◆ **Task goal**
Your job with the data below is to output exactly the lines from the one holding "model.name = 'warHammer';" down to the one holding "between two points", both included, and no others.

Document images with source code
++++

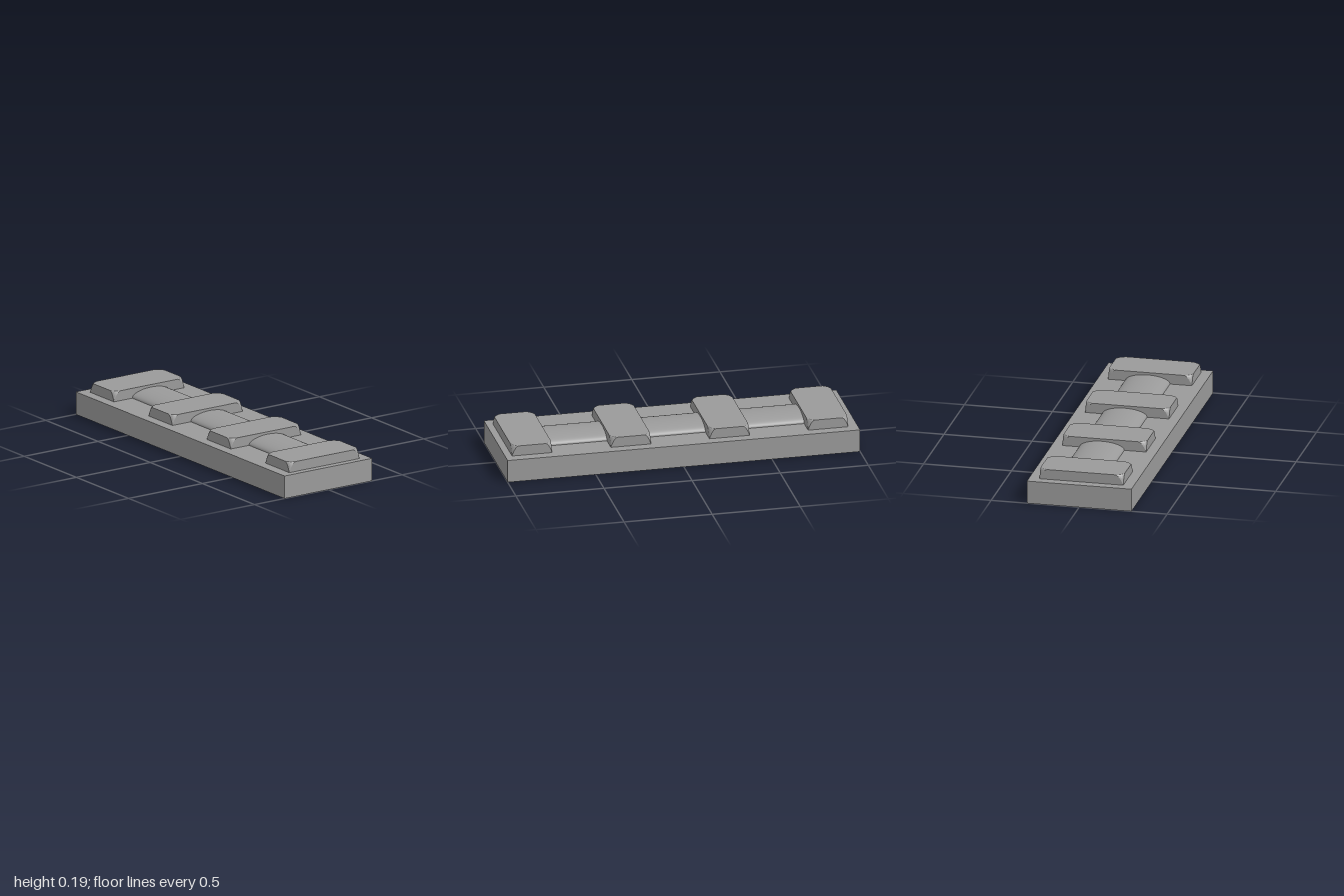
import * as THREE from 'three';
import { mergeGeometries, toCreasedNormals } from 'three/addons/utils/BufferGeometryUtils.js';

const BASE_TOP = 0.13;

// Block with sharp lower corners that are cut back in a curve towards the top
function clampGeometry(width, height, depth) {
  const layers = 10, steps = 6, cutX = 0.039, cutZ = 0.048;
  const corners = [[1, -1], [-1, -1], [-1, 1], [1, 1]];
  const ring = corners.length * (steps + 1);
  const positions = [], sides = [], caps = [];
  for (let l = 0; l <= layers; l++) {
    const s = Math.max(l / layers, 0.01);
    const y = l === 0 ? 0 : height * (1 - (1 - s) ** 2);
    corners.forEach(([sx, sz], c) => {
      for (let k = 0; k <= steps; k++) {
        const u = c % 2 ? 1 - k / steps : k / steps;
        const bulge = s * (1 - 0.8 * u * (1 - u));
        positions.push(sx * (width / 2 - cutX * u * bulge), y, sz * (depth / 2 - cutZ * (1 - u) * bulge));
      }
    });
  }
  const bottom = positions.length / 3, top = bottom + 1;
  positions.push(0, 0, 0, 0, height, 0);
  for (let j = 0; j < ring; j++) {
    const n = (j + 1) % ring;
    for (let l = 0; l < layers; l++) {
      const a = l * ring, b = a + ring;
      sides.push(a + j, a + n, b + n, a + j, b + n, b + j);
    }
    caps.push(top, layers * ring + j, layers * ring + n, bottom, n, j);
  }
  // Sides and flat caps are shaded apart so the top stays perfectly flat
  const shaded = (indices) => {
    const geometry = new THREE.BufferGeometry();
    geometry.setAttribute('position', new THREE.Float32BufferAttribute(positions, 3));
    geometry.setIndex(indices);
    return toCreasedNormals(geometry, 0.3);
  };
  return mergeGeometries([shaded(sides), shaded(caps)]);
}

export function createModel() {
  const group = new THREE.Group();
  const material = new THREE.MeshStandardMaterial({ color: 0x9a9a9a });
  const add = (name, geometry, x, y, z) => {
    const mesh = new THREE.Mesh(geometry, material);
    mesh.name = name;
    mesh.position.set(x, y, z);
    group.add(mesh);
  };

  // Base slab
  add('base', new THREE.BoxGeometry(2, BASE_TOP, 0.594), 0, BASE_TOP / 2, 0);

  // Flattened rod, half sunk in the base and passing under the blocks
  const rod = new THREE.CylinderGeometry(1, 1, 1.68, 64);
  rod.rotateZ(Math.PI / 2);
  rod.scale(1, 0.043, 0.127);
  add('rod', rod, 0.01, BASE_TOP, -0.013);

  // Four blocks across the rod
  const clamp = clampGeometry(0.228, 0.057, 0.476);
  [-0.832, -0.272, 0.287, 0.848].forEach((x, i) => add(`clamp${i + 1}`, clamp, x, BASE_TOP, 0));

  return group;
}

++++

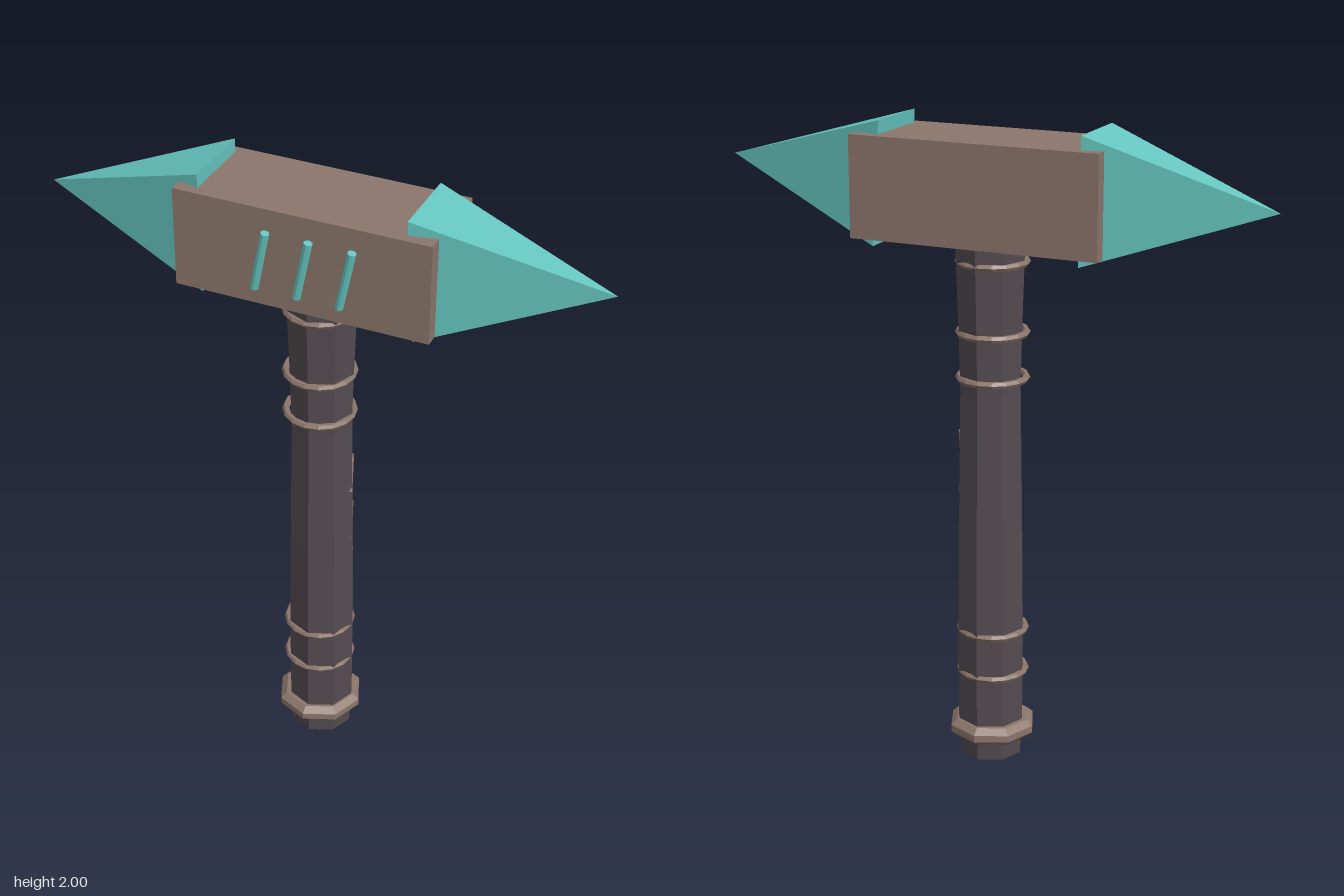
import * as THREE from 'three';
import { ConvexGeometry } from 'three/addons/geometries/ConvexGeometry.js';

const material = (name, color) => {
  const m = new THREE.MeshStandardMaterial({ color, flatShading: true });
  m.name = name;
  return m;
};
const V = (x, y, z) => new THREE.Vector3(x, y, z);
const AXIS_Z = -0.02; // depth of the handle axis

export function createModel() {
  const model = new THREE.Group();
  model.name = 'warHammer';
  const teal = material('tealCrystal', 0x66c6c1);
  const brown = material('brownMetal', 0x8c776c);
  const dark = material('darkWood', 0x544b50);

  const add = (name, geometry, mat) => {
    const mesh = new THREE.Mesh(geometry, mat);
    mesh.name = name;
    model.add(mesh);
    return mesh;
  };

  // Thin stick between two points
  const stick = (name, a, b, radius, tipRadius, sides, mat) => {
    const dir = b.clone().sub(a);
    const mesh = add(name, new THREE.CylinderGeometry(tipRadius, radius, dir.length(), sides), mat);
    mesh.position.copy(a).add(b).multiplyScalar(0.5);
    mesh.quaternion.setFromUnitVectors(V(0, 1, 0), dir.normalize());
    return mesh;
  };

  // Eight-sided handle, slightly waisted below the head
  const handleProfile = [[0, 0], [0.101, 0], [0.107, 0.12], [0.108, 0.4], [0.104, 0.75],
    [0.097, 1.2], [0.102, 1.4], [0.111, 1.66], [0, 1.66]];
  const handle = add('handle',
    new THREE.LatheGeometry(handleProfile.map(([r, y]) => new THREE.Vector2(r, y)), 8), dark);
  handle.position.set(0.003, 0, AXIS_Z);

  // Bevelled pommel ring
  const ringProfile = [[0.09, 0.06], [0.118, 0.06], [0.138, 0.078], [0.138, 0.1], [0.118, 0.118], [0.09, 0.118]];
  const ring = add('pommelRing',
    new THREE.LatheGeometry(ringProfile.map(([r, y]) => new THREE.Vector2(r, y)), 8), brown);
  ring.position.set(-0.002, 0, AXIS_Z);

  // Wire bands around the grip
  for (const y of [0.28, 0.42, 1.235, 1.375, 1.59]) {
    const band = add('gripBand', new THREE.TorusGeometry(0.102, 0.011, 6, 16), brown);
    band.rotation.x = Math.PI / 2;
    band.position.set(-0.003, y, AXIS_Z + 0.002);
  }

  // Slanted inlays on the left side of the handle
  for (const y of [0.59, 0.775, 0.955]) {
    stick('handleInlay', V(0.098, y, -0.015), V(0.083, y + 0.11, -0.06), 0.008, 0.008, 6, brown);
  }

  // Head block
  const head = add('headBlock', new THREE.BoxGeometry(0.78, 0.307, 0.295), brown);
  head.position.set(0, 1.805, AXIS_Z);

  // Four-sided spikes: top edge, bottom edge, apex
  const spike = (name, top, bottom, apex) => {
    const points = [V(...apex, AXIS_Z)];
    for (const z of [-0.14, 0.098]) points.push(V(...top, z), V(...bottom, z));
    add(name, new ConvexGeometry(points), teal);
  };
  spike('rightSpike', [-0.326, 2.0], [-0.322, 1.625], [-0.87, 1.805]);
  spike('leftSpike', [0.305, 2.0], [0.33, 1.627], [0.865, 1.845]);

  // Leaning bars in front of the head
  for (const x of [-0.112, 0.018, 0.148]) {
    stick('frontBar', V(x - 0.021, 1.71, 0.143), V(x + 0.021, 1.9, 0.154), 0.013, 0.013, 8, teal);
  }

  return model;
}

++++

◆ **Exercise answer**
  model.name = 'warHammer';
  const teal = material('tealCrystal', 0x66c6c1);
  const brown = material('brownMetal', 0x8c776c);
  const dark = material('darkWood', 0x544b50);

  const add = (name, geometry, mat) => {
    const mesh = new THREE.Mesh(geometry, mat);
    mesh.name = name;
    model.add(mesh);
    return mesh;
  };

  // Thin stick between two points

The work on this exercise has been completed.